*** Opening of Source data ***

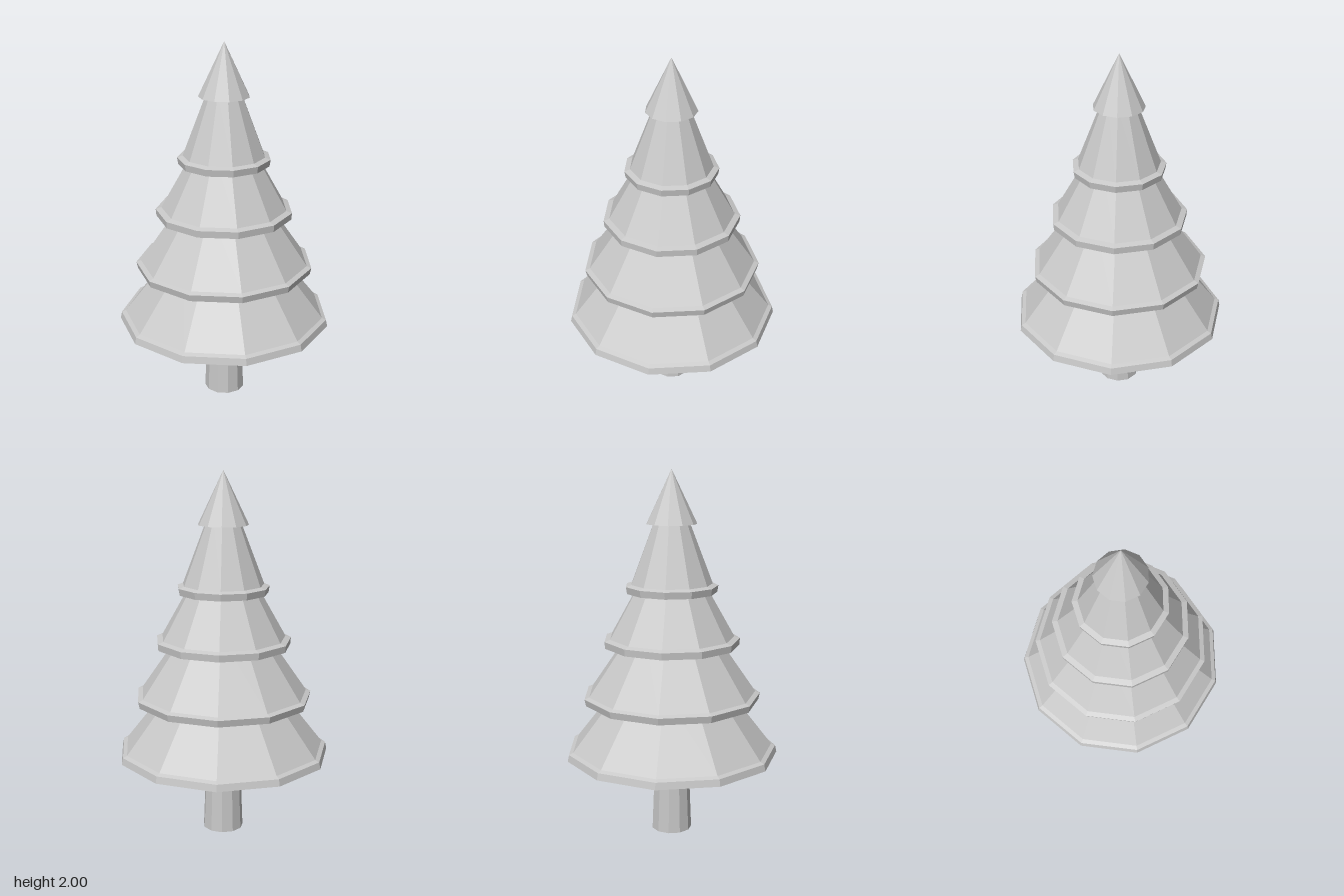
import * as THREE from 'three';

const SIDES = 11;
const CENTRE_X = -0.012; // an odd-sided ring is off-centre by this much

// Faceted solid turned from a profile listed from the underside up the outside
function turned(name, profile, material) {
  const points = profile.map(([r, y]) => new THREE.Vector2(r, y));
  const geometry = new THREE.LatheGeometry(points, SIDES, Math.PI / 2).toNonIndexed();
  geometry.computeVertexNormals();
  const mesh = new THREE.Mesh(geometry, material);
  mesh.name = name;
  return mesh;
}

export function createModel() {
  const grey = new THREE.MeshStandardMaterial({ color: 0xc8c8c8 });
  grey.name = 'light grey';

  const tree = new THREE.Group();
  tree.name = 'pineTree';
  tree.position.x = CENTRE_X;

  // Tapered trunk
  tree.add(turned('trunk', [[0, 0], [0.112, 0], [0.088, 0.615], [0, 0.615]], grey));

  // Branch tiers: hollow underside, lip with a narrow ledge, then a sloping cone
  const tiers = [
    { base: 0.445, edge: 0.588, rim: 0.58, inner: 0.557, topY: 0.75, topR: 0.355 },
    { base: 0.75, edge: 0.48, rim: 0.488, inner: 0.462, topY: 1.06, topR: 0.28 },
    { base: 1.06, edge: 0.37, rim: 0.373, inner: 0.342, topY: 1.35, topR: 0.205 },
    { base: 1.35, edge: 0.246, rim: 0.252, inner: 0.222, topY: 1.715, topR: 0.1 },
  ];
  tiers.forEach(({ base, edge, rim, inner, topY, topR }, i) => {
    const ledge = base + 0.047;
    // carry the cone on into the tier above
    const extra = i === 3 ? 0.03 : 0.1;
    const endR = topR - (inner - topR) / (topY - ledge) * extra;
    tree.add(turned('branchTier' + (i + 1), [
      [0, base + 0.035 + 0.258 * inner],
      [inner, base + 0.035],
      [edge, base],
      [rim, base + 0.037],
      [inner, ledge],
      [endR, topY + extra],
    ], grey));
  });

  // Pointed crown
  tree.add(turned('treeTop', [[0, 1.73], [0.137, 1.715], [0, 2]], grey));

  const model = new THREE.Group();
  model.name = 'tree';
  model.add(tree);
  return model;
}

*** Close of Source data ***

■ Requirement ■
Beginning with the line that contains "mesh.name = name;", repeat every line through the end of the records and nothing more.

■ Written answer ■
  mesh.name = name;
  return mesh;
}

export function createModel() {
  const grey = new THREE.MeshStandardMaterial({ color: 0xc8c8c8 });
  grey.name = 'light grey';

  const tree = new THREE.Group();
  tree.name = 'pineTree';
  tree.position.x = CENTRE_X;

  // Tapered trunk
  tree.add(turned('trunk', [[0, 0], [0.112, 0], [0.088, 0.615], [0, 0.615]], grey));

  // Branch tiers: hollow underside, lip with a narrow ledge, then a sloping cone
  const tiers = [
    { base: 0.445, edge: 0.588, rim: 0.58, inner: 0.557, topY: 0.75, topR: 0.355 },
    { base: 0.75, edge: 0.48, rim: 0.488, inner: 0.462, topY: 1.06, topR: 0.28 },
    { base: 1.06, edge: 0.37, rim: 0.373, inner: 0.342, topY: 1.35, topR: 0.205 },
    { base: 1.35, edge: 0.246, rim: 0.252, inner: 0.222, topY: 1.715, topR: 0.1 },
  ];
  tiers.forEach(({ base, edge, rim, inner, topY, topR }, i) => {
    const ledge = base + 0.047;
    // carry the cone on into the tier above
    const extra = i === 3 ? 0.03 : 0.1;
    const endR = topR - (inner - topR) / (topY - ledge) * extra;
    tree.add(turned('branchTier' + (i + 1), [
      [0, base + 0.035 + 0.258 * inner],
      [inner, base + 0.035],
      [edge, base],
      [rim, base + 0.037],
      [inner, ledge],
      [endR, topY + extra],
    ], grey));
  });

  // Pointed crown
  tree.add(turned('treeTop', [[0, 1.73], [0.137, 1.715], [0, 2]], grey));

  const model = new THREE.Group();
  model.name = 'tree';
  model.add(tree);
  return model;
}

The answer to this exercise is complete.